The signed MoU with InfraCredit is aimed at de-risking the investments within public corporations while attracting investments from competent investors for long term financing in some of the corporations scheduled for privatization. This is according to the bureau’s Director-General.
He reiterated that the firm’s mission is to fruitfully unlock the potential for long term local currency infrastructure finance in Nigeria through advanced credit improvement solutions on an evolving basis and creating value for stakeholders.
The Credit Facility: Meanwhile, the Bureau’s DG revealed that as part of the signing, InfraCredit has committed as much as N300 billion worth of finance for the power divestment deals to investors.
“InfraCredit intends to partner with the Bureau to de-risk the financial environment, especially with regards to power sector investments. They have a target of achieving N300 billion worth of investment deals within three years.”
The development will, in turn, bolster the much needed all-encompassing corporate governance culture that would guarantee resources for investors and create sustainable value for the economy.

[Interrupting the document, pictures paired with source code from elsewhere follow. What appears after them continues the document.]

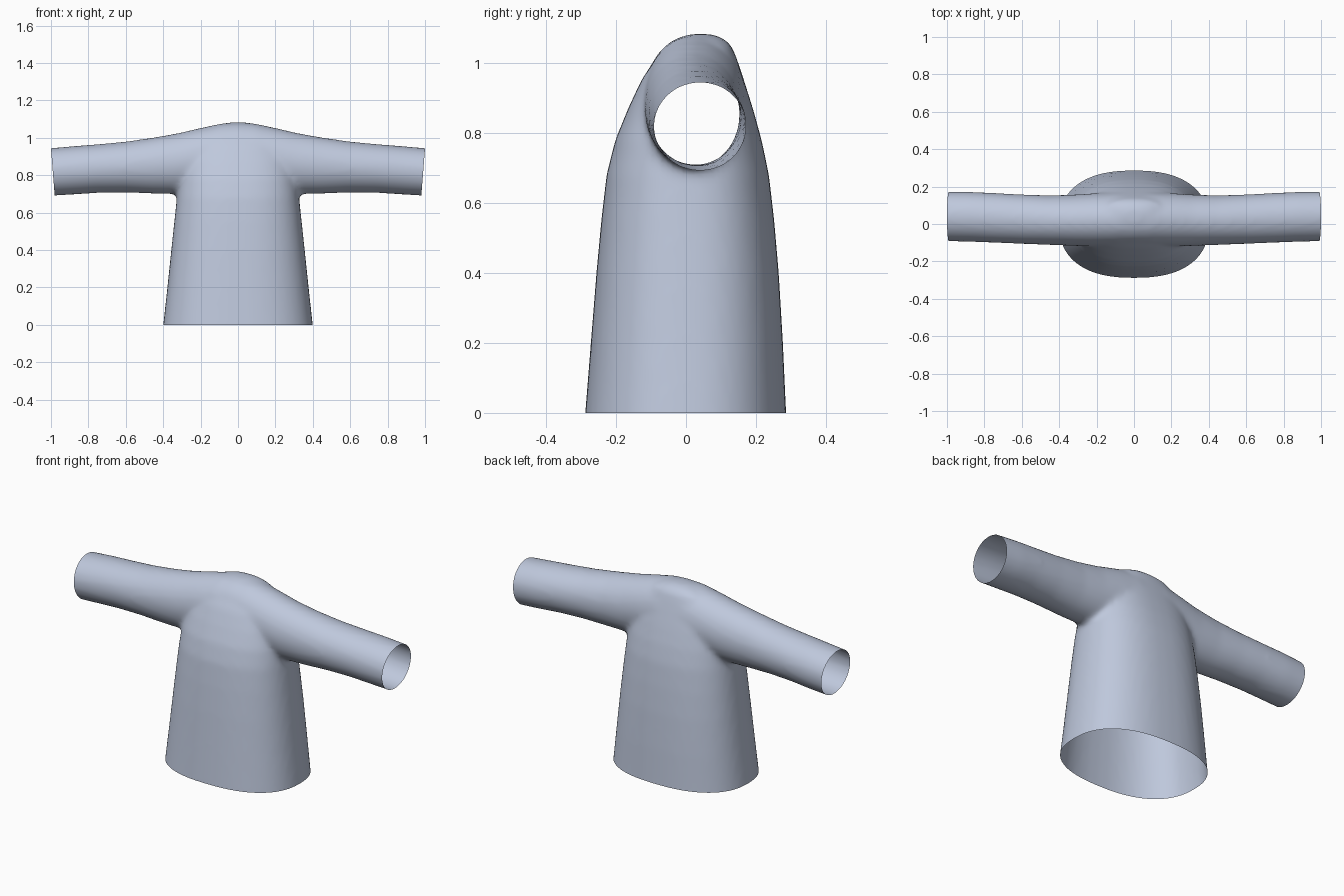
import bpy, bmesh, math
from mathutils import Vector

if "Cube" in bpy.data.objects:
    bpy.data.objects.remove(bpy.data.objects["Cube"])

SIDES = 48


def power(v, n):
    """Signed power for superellipse sections."""
    return math.copysign(abs(v) ** (2 / n), v)


def loft(bm, rings):
    """Skin a list of closed rings and cap both ends."""
    loops = [[bm.verts.new(p) for p in ring] for ring in rings]
    for a, b in zip(loops, loops[1:]):
        for i in range(SIDES):
            j = (i + 1) % SIDES
            bm.faces.new((a[i], a[j], b[j], b[i]))
    bm.faces.new(loops[0])
    bm.faces.new(loops[-1])


def torso_ring(z, half_width, front, back):
    cy, ry = (front + back) / 2, (back - front) / 2
    angles = [2 * math.pi * i / SIDES for i in range(SIDES)]
    return [(half_width * power(math.cos(t), 2.4), cy + ry * power(math.sin(t), 2.4), z)
            for t in angles]


def sleeve_ring(x, front, back, low, high):
    cy, cz = (front + back) / 2, (low + high) / 2
    angles = [2 * math.pi * i / SIDES for i in range(SIDES)]
    return [(x, cy + (back - front) / 2 * math.cos(t), cz + (high - low) / 2 * math.sin(t))
            for t in angles]


# Torso profile: height, half width, front y, back y
torso = [(-0.10, 0.410, -0.295, 0.292), (0.0, 0.400, -0.288, 0.286),
         (0.20, 0.378, -0.272, 0.277), (0.40, 0.357, -0.256, 0.265),
         (0.55, 0.341, -0.242, 0.252), (0.68, 0.327, -0.227, 0.237),
         (0.78, 0.315, -0.202, 0.216), (0.87, 0.300, -0.165, 0.191),
         (0.95, 0.270, -0.128, 0.166), (1.01, 0.220, -0.088, 0.146),
         (1.05, 0.160, -0.042, 0.130), (1.075, 0.090, 0.0, 0.100),
         (1.083, 0.040, 0.02, 0.060)]

# Sleeve profile: distance from centre, front y, back y, bottom z, top z
sleeve = [(0.0, -0.12, 0.17, 0.72, 1.082), (0.09, -0.12, 0.17, 0.72, 1.077),
          (0.20, -0.12, 0.165, 0.71, 1.053), (0.32, -0.117, 0.157, 0.70, 1.025),
          (0.45, -0.112, 0.153, 0.702, 1.002), (0.60, -0.106, 0.158, 0.708, 0.980),
          (0.75, -0.100, 0.166, 0.706, 0.966), (0.88, -0.095, 0.172, 0.697, 0.956),
          (1.0, -0.092, 0.173, 0.690, 0.945), (1.08, -0.092, 0.173, 0.683, 0.938)]

bm = bmesh.new()
loft(bm, [torso_ring(*r) for r in torso])
mirrored = [(-r[0],) + r[1:] for r in reversed(sleeve[1:])]
loft(bm, [sleeve_ring(*r) for r in mirrored + sleeve])
bmesh.ops.recalc_face_normals(bm, faces=bm.faces)
mesh = bpy.data.meshes.new("shirt")
bm.to_mesh(mesh)
bm.free()
shirt = bpy.data.objects.new("shirt", mesh)
bpy.context.collection.objects.link(shirt)
bpy.context.view_layer.objects.active = shirt
shirt.select_set(True)

# Merge torso and sleeves into one cloth surface with soft armpits
remesh = shirt.modifiers.new("merge", 'REMESH')
remesh.mode = 'VOXEL'
remesh.voxel_size = 0.015
soften = shirt.modifiers.new("soften", 'SMOOTH')
soften.factor = 0.5
soften.iterations = 8
for name in ("merge", "soften"):
    bpy.ops.object.modifier_apply(modifier=name)

# Cut open the hem and the two slightly tilted cuffs
bm = bmesh.new()
bm.from_mesh(shirt.data)
cuts = [((0, 0, 0), (0, 0, -1)),
        ((1, 0, 0.945), (0.255, 0, -0.02)),
        ((-1, 0, 0.945), (-0.255, 0, -0.02))]
for point, normal in cuts:
    bmesh.ops.bisect_plane(bm, geom=bm.verts[:] + bm.edges[:] + bm.faces[:],
                           plane_co=Vector(point), plane_no=Vector(normal).normalized(),
                           clear_outer=True)
for f in bm.faces:
    f.smooth = True
bm.to_mesh(shirt.data)
bm.free()

# Single pale blue-grey cloth colour
cloth = bpy.data.materials.new("pale blue grey cloth")
cloth.diffuse_color = (0.52, 0.58, 0.72, 1)
cloth.use_nodes = True
cloth.node_tree.nodes["Principled BSDF"].inputs["Base Color"].default_value = cloth.diffuse_color
shirt.data.materials.clear()
shirt.data.materials.append(cloth)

What this means is that the Integrated Power Projects currently managed by the Federal Government will now be ceded to private investors who are expected to bring fresh innovations on board. This is expected to ultimately help to resolve Nigeria’s electricity deficiency issues in no distant time.